#### Work instruction
Make a verbatim copy of the records; pictures stay out.

Start of Block

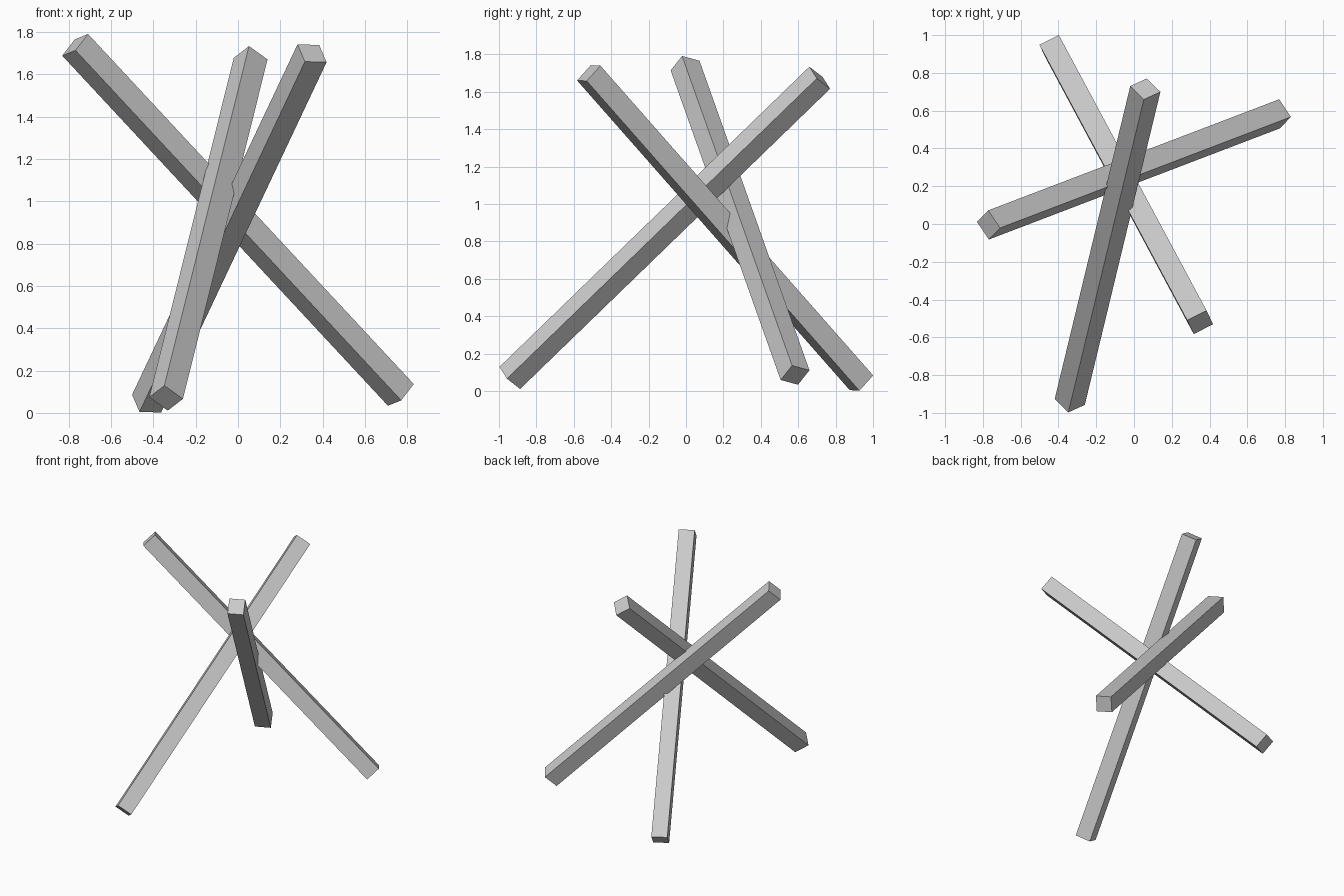
import bpy, bmesh
from mathutils import Vector, Matrix

if "Cube" in bpy.data.objects:
    bpy.data.objects.remove(bpy.data.objects["Cube"])

W = 0.115  # square bar thickness


def bar(name, top, foot, edge):
    """Square bar between two end centres; edge is the direction of one cap edge."""
    a, b = Vector(top), Vector(foot)
    z = (a - b).normalized()
    x = Vector(edge)
    x = (x - z * x.dot(z)).normalized()
    y = z.cross(x)
    bm = bmesh.new()
    bmesh.ops.create_cube(bm, size=1)
    bmesh.ops.scale(bm, vec=(W, W, (a - b).length), verts=bm.verts)
    me = bpy.data.meshes.new(name)
    bm.to_mesh(me)
    bm.free()
    ob = bpy.data.objects.new(name, me)
    rot = Matrix((x, y, z)).transposed().to_4x4()
    ob.matrix_world = Matrix.Translation((a + b) / 2) @ rot
    bpy.context.collection.objects.link(ob)


# Three crossed bars leaning through each other
bar("left_leaning_bar", (-0.77, -0.005, 1.74), (0.77, 0.583, 0.085), (-0.06, 0.09, -0.025))
bar("front_leaning_bar", (0.35, -0.52, 1.70), (-0.432, 0.938, 0.044), (0.105, 0.05, 0))
bar("back_leaning_bar", (0.06, 0.715, 1.675), (-0.34, -0.942, 0.07), (-0.07, 0.075, -0.05))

End of Block

#### Result below
import bpy, bmesh
from mathutils import Vector, Matrix

if "Cube" in bpy.data.objects:
    bpy.data.objects.remove(bpy.data.objects["Cube"])

W = 0.115  # square bar thickness


def bar(name, top, foot, edge):
    """Square bar between two end centres; edge is the direction of one cap edge."""
    a, b = Vector(top), Vector(foot)
    z = (a - b).normalized()
    x = Vector(edge)
    x = (x - z * x.dot(z)).normalized()
    y = z.cross(x)
    bm = bmesh.new()
    bmesh.ops.create_cube(bm, size=1)
    bmesh.ops.scale(bm, vec=(W, W, (a - b).length), verts=bm.verts)
    me = bpy.data.meshes.new(name)
    bm.to_mesh(me)
    bm.free()
    ob = bpy.data.objects.new(name, me)
    rot = Matrix((x, y, z)).transposed().to_4x4()
    ob.matrix_world = Matrix.Translation((a + b) / 2) @ rot
    bpy.context.collection.objects.link(ob)


# Three crossed bars leaning through each other
bar("left_leaning_bar", (-0.77, -0.005, 1.74), (0.77, 0.583, 0.085), (-0.06, 0.09, -0.025))
bar("front_leaning_bar", (0.35, -0.52, 1.70), (-0.432, 0.938, 0.044), (0.105, 0.05, 0))
bar("back_leaning_bar", (0.06, 0.715, 1.675), (-0.34, -0.942, 0.07), (-0.07, 0.075, -0.05))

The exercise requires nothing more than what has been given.